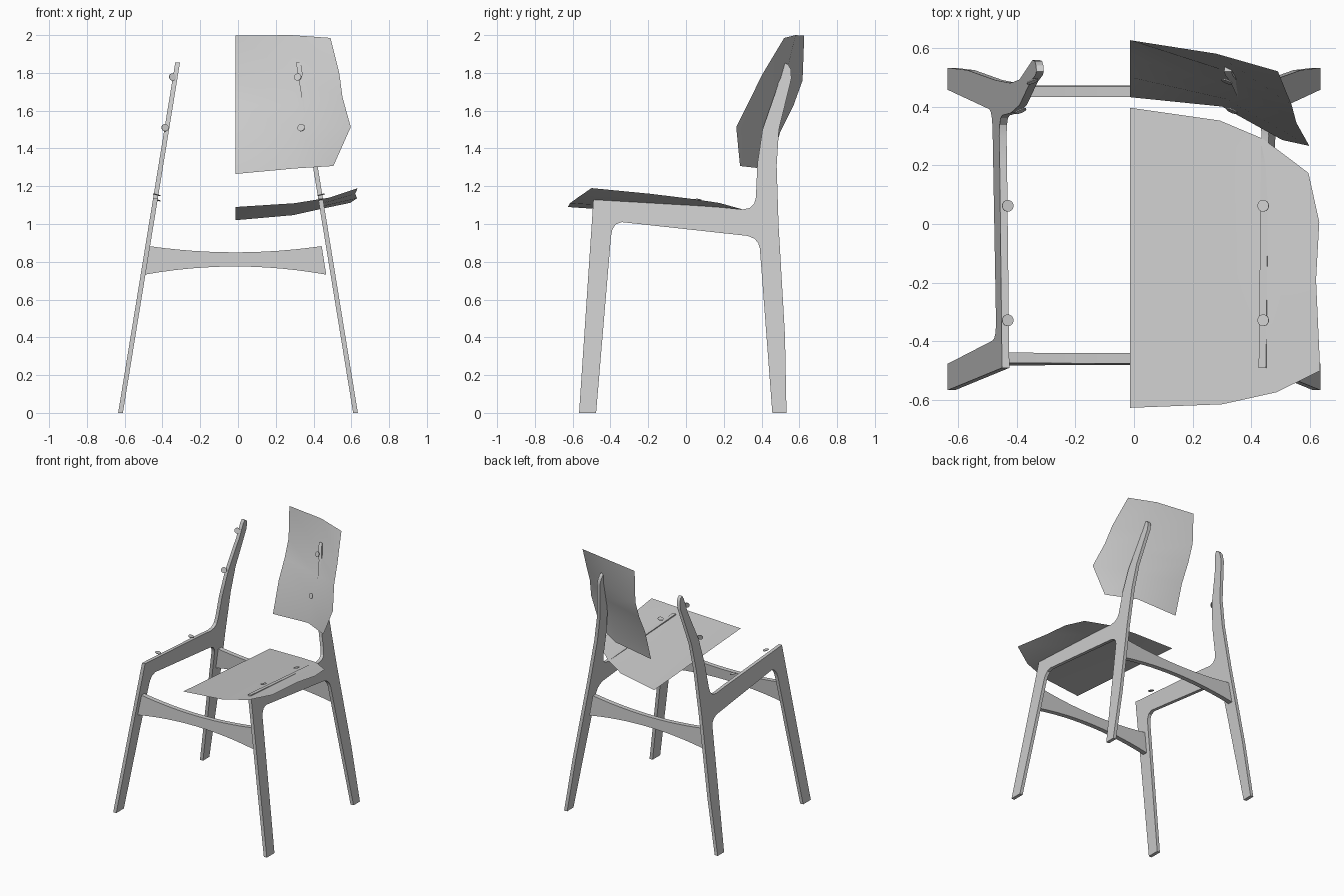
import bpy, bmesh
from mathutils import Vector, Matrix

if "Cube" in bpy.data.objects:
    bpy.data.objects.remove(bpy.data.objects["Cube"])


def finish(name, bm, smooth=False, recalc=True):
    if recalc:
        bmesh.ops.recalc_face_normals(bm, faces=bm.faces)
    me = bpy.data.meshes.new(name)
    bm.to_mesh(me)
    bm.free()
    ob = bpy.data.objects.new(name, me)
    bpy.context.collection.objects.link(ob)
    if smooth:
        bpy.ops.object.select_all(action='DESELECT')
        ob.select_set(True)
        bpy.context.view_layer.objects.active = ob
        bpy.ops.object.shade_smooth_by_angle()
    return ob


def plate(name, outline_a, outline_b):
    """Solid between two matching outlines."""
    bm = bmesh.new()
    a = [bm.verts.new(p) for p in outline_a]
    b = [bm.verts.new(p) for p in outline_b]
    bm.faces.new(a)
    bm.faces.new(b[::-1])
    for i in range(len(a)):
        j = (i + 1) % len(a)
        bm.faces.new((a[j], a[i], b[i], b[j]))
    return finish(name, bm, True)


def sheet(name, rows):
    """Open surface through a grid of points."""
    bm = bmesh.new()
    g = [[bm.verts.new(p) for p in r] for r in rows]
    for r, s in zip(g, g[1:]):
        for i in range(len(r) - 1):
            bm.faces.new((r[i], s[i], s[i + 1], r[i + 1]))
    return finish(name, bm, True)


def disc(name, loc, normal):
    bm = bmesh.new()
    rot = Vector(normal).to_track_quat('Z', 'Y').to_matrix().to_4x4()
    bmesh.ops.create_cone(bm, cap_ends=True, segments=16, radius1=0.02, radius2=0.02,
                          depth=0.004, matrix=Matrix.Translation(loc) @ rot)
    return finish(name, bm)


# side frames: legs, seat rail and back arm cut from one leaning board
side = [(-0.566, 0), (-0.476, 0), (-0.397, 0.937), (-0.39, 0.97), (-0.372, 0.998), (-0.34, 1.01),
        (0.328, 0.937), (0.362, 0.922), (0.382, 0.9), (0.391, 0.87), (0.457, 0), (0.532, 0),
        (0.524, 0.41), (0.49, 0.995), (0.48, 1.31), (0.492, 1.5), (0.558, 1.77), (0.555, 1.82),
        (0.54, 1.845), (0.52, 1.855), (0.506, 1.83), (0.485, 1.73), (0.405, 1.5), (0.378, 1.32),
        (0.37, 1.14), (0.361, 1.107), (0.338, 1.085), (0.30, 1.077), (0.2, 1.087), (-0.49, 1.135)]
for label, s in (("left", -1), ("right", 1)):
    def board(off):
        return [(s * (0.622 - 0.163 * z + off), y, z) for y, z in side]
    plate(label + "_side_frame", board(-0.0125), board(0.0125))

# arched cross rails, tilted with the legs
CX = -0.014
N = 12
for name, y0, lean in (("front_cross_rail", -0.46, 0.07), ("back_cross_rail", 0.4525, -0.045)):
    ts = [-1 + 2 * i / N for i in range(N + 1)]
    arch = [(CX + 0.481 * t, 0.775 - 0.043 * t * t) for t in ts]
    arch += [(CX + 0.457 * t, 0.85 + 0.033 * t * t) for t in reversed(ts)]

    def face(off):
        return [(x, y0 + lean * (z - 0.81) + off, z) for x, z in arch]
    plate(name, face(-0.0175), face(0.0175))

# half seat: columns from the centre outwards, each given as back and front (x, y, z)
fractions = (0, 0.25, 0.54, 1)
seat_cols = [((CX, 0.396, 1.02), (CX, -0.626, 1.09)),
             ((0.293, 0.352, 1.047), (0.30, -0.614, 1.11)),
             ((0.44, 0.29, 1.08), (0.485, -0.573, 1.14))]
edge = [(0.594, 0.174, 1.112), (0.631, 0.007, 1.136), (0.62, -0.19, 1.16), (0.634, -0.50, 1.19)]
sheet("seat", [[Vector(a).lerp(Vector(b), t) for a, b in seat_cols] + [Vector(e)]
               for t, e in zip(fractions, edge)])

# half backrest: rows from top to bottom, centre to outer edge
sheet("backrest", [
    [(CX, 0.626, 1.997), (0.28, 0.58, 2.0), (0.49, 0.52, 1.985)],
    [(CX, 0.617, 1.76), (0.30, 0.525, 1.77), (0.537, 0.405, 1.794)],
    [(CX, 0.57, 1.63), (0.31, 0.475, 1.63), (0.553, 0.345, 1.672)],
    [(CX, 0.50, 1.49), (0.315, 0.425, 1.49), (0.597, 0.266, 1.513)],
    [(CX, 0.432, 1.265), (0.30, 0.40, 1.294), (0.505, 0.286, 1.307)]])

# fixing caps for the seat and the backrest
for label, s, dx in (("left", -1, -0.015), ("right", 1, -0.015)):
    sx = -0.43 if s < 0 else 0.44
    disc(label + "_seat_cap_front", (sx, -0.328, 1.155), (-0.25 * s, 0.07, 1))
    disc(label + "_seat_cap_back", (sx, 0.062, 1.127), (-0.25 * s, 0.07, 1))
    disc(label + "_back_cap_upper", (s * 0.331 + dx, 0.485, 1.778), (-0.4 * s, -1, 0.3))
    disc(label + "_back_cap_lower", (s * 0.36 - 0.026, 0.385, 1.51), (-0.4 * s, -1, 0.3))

=-=-=-=-=

INSTRUCTIONS FOR THE TASK. The result is a copy of every line above where the word "disc" shows up.

TASK RESPONSE.
def disc(name, loc, normal):
    disc(label + "_seat_cap_front", (sx, -0.328, 1.155), (-0.25 * s, 0.07, 1))
    disc(label + "_seat_cap_back", (sx, 0.062, 1.127), (-0.25 * s, 0.07, 1))
    disc(label + "_back_cap_upper", (s * 0.331 + dx, 0.485, 1.778), (-0.4 * s, -1, 0.3))
    disc(label + "_back_cap_lower", (s * 0.36 - 0.026, 0.385, 1.51), (-0.4 * s, -1, 0.3))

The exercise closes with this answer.